…without an active sidewalk life, without the frequent, serendipitous interactions of many people, ‘there is no public acquaintanceship, no foundation of public trust, no cross connections with the necessary people – and no practice or ease in applying the most ordinary techniques of public life at lowly levels.’
—Malcolm Gladwell on Jane Jacobs’ The Death and Life of Great American Cities. From “Designs for Working” New Yorker December 11, 2000, pages 60–70.
Broadly understood, the project has developed around three primary objectives: the establishment of a benchmark for sustainable building design through the efficient use of natural energy sources; the redefinition of the culture of the workplace through office environments that boost workers’ health, productivity, and creativity; and the creation of an urban landmark that engages with the community.
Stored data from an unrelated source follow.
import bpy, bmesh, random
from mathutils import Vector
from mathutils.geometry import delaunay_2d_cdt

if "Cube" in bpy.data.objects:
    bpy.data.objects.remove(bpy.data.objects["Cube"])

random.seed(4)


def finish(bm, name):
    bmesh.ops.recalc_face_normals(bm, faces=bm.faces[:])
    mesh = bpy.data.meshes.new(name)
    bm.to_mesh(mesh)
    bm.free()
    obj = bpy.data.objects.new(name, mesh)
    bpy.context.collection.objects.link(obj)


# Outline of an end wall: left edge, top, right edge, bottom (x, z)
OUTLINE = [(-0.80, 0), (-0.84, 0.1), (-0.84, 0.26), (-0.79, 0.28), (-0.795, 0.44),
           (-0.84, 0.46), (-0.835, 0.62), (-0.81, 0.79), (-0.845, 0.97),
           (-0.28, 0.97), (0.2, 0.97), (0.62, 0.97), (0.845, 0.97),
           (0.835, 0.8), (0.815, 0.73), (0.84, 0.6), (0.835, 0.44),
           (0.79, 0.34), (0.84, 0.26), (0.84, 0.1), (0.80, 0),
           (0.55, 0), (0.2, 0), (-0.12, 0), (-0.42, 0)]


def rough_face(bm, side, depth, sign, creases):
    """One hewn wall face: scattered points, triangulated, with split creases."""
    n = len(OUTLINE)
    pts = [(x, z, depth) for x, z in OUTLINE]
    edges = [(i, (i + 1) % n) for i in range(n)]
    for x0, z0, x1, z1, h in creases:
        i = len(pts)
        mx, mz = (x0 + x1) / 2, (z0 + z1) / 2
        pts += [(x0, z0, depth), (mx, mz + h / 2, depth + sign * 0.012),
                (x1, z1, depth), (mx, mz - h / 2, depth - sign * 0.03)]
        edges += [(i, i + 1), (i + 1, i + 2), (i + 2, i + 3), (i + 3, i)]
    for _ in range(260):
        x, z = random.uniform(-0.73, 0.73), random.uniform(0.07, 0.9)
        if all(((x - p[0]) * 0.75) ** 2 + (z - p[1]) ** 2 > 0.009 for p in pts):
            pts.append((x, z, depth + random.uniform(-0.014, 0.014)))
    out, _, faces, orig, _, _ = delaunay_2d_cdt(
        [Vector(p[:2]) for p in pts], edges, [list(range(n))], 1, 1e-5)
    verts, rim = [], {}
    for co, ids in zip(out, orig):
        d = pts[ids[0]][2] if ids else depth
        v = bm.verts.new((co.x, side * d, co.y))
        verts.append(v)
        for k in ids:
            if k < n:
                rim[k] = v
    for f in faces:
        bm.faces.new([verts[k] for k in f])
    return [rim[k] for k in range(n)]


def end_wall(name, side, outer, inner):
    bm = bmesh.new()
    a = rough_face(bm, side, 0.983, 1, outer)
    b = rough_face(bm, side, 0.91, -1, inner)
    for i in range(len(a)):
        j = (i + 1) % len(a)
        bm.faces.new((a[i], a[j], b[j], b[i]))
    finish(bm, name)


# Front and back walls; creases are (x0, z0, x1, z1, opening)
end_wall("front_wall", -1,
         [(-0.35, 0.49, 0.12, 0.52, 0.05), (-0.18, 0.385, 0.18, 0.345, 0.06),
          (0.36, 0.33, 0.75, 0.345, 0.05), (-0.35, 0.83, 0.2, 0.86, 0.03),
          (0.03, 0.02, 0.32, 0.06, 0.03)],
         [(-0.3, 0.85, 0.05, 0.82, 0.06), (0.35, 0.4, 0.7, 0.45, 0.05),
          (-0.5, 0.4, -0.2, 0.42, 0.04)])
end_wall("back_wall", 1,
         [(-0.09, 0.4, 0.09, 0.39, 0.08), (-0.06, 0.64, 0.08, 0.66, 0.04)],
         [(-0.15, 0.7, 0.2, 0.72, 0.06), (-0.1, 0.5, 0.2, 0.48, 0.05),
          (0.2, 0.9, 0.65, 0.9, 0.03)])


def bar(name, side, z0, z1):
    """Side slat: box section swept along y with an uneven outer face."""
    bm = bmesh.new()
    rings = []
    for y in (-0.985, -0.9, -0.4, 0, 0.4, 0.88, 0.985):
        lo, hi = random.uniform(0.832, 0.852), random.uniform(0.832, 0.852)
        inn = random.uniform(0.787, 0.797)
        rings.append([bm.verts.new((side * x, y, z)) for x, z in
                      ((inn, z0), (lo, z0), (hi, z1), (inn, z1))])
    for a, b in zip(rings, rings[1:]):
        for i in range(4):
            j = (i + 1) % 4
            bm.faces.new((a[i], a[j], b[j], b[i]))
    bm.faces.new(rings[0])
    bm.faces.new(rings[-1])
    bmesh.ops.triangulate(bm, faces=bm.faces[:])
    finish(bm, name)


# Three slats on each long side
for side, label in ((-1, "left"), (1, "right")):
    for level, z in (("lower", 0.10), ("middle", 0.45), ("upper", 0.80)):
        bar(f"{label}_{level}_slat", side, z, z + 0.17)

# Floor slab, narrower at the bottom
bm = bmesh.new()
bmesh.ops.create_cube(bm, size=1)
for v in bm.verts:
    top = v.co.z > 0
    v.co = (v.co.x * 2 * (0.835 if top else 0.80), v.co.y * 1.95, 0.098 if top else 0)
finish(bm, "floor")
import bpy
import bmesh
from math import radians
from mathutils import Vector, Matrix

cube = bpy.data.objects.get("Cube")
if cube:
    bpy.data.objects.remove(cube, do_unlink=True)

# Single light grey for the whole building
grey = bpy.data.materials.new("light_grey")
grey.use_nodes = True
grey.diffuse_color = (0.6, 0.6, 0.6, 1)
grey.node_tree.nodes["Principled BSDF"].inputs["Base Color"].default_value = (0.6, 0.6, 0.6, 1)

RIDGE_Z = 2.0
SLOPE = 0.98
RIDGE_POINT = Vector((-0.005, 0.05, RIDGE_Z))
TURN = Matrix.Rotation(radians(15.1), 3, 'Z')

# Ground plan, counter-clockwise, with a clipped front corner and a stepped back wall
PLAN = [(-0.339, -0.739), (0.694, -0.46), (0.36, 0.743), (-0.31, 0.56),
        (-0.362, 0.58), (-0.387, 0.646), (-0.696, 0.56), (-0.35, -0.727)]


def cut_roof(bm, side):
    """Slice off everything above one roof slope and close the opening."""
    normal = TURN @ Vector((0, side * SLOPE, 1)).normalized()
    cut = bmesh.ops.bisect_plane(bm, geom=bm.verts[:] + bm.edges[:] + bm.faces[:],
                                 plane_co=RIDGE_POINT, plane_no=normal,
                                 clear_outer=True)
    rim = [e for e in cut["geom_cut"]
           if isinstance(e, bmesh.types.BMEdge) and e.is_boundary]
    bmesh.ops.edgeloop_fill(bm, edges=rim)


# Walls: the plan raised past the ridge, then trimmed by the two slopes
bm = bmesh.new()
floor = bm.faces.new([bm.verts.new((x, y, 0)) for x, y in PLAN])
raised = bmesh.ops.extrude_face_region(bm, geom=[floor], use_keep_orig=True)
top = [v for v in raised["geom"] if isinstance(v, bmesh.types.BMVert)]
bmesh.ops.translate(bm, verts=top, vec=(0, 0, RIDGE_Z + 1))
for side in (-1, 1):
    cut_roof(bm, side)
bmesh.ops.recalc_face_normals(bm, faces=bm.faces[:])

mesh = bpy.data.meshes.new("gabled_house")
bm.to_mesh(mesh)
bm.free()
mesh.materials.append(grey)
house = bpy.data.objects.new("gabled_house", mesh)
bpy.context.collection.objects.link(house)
A slender 18–story tower punctuates the skyline, and a public plaza and four–story annex connect to the scale and fabric of the city. The large, open plaza at the intersection of Mission and 7th is a valuable asset in the South-of-Market district, identified by the city as deficient in public space. The placement of the free standing cafeteria pavilion and the public nature of the facilities housed within the tower’s lower levels (including a conference center, fitness center, and daycare center for both local residents and employees) enliven the urban plaza with a steady stream of visitors.
The re–definition of circulation and vertical movement paths provides opportunities for chance encounters, a critical mass in circulation, and places for employees to gather across the typical confines of cubicles, departments, or floor plates. The democratic layout locates open work areas at the building perimeter and private offices and conference spaces at the central cores. As Gladwell’s article points out, “…one study after another has demonstrated [that] the best ideas in any workplace arise out of casual contact among different groups within the same company.” Skip stop elevators, sky gardens, tea salons, large open stairs, flexible floor plans, and the elimination of corner offices endow the tower with a Jacobsian “sidewalk life” of cross-sectional interactions.
Many of the same design decisions that create high quality workspace also maximize energy efficiency. The Federal Building is the first office tower in the U.S. to forgo air-conditioning in favor of natural ventilation. As a result of the tower’s narrow profile and strategic integration of structural, mechanical and electrical systems, the building provides natural ventilation to 70% of the work area in lieu of air conditioning, and affords natural light and operable windows to 90% of the workstations. A folded, perforated metal sunscreen shades the full-height glass window wall system and a mutable skin of computer–controlled panels adjusts to daily and seasonal climate fluctuations. With an energy performance that surpasses the GSA’s criteria by more than 50%, the project sets new standards for applications of passive climate control, while physically democratizing the workplace and enhancing employees’ health, comfort, and sense of control over their environment.